BEGIN Recorded information

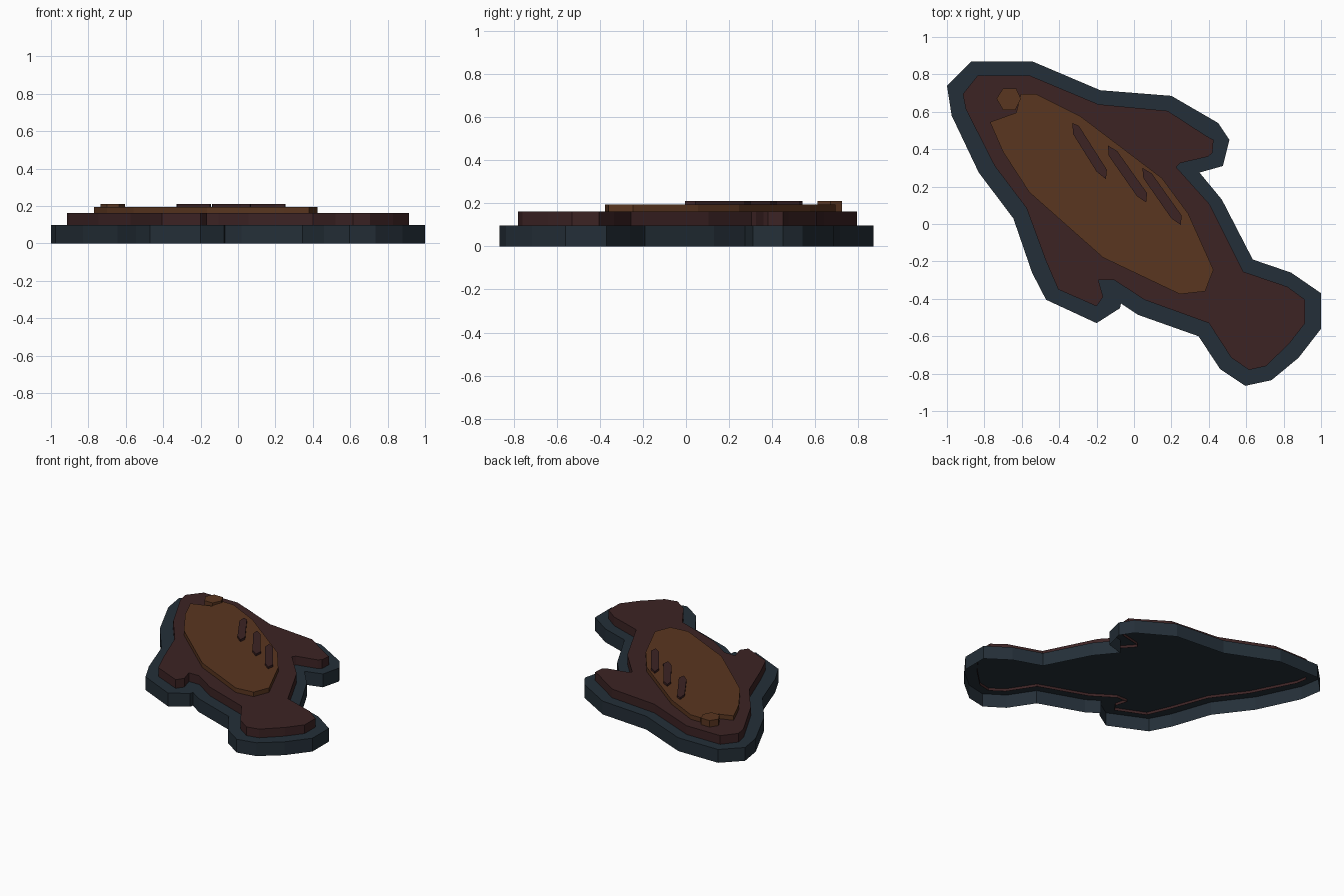
import bpy
import bmesh


def material(name, rgb):
    m = bpy.data.materials.new(name)
    m.diffuse_color = (*rgb, 1)
    return m


slate = material("dark slate", (0.0176, 0.0284, 0.0395))
maroon = material("dark maroon", (0.0452, 0.0168, 0.0176))
brown = material("warm brown", (0.102, 0.0368, 0.0144))


def slab(name, outline, z0, z1, mat):
    """Flat-topped layer with vertical sides and an open underside."""
    bm = bmesh.new()
    low = [bm.verts.new((x, y, z0)) for x, y in outline]
    top = [bm.verts.new((x, y, z1)) for x, y in outline]
    n = len(outline)
    cap = bm.faces.new(top)
    for i in range(n):
        j = (i + 1) % n
        bm.faces.new((low[i], low[j], top[j], top[i]))
    bmesh.ops.recalc_face_normals(bm, faces=bm.faces[:])
    cap.normal_update()
    if cap.normal.z < 0:
        bmesh.ops.reverse_faces(bm, faces=bm.faces[:])
    bmesh.ops.triangulate(bm, faces=[cap])
    mesh = bpy.data.meshes.new(name)
    bm.to_mesh(mesh)
    bm.free()
    mesh.materials.append(mat)
    ob = bpy.data.objects.new(name, mesh)
    bpy.context.collection.objects.link(ob)
    return ob


# Wide border layer around the fish
slab("border_base", [
    (-1, .74), (-.87, .87), (-.545, .87), (-.18, .715), (.2, .685),
    (.45, .54), (.51, .45), (.475, .31), (.35, .275), (.47, .13),
    (.635, -.19), (.84, -.26), (1, -.37), (1, -.56), (.88, -.715),
    (.735, -.835), (.595, -.865), (.46, -.775), (.345, -.6), (.02, -.485),
    (-.07, -.425), (-.075, -.45), (-.2, -.53), (-.47, -.405), (-.545, -.26),
    (-.645, .03), (-.83, .275), (-.975, .58)], 0, .098, slate)

# Fish silhouette with fins and tail
slab("fish_body", [
    (-.915, .695), (-.835, .795), (-.56, .795), (-.19, .64), (.18, .605),
    (.38, .475), (.425, .45), (.42, .38), (.395, .36), (.245, .325),
    (.225, .305), (.405, .105), (.585, -.255), (.82, -.335), (.915, -.405),
    (.915, -.53), (.83, -.64), (.705, -.76), (.615, -.78), (.52, -.715),
    (.4, -.53), (.055, -.405), (-.105, -.3), (-.19, -.3), (-.165, -.39),
    (-.2, -.44), (-.405, -.35), (-.47, -.2), (-.575, .085), (-.745, .31),
    (-.9, .615)], .078, .162, maroon)

# Raised flank panel
slab("flank_panel", [
    (-.77, .545), (-.63, .595), (-.605, .695), (-.525, .695), (-.285, .575),
    (.15, .245), (.29, .055), (.425, -.245), (.38, -.36), (.245, -.375),
    (-.165, -.18), (-.56, .17), (-.7, .385)], .145, .195, brown)

# Hexagonal eye
slab("eye", [(-.735, .67), (-.7, .725), (-.63, .725), (-.605, .67),
             (-.635, .61), (-.7, .61)], .145, .21, brown)

# Three slanted stripes, the first one slimmer than the others
stripe = [(-.14, .42), (-.09, .39), (.07, .165), (.065, .115),
          (.015, .15), (-.135, .365)]
slab("stripe_1", [(-.33, .54), (-.295, .525), (-.145, .29), (-.15, .24),
                  (-.2, .28), (-.325, .48)], .18, .21, maroon)
for i in range(2):
    slab(f"stripe_{i + 2}", [(x + .185 * i, y - .12 * i) for x, y in stripe],
         .18, .21, maroon)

END Recorded information

With the line containing "i) for x, y" as the first, output each line through the final line of the entries above, exactly.

    slab(f"stripe_{i + 2}", [(x + .185 * i, y - .12 * i) for x, y in stripe],
         .18, .21, maroon)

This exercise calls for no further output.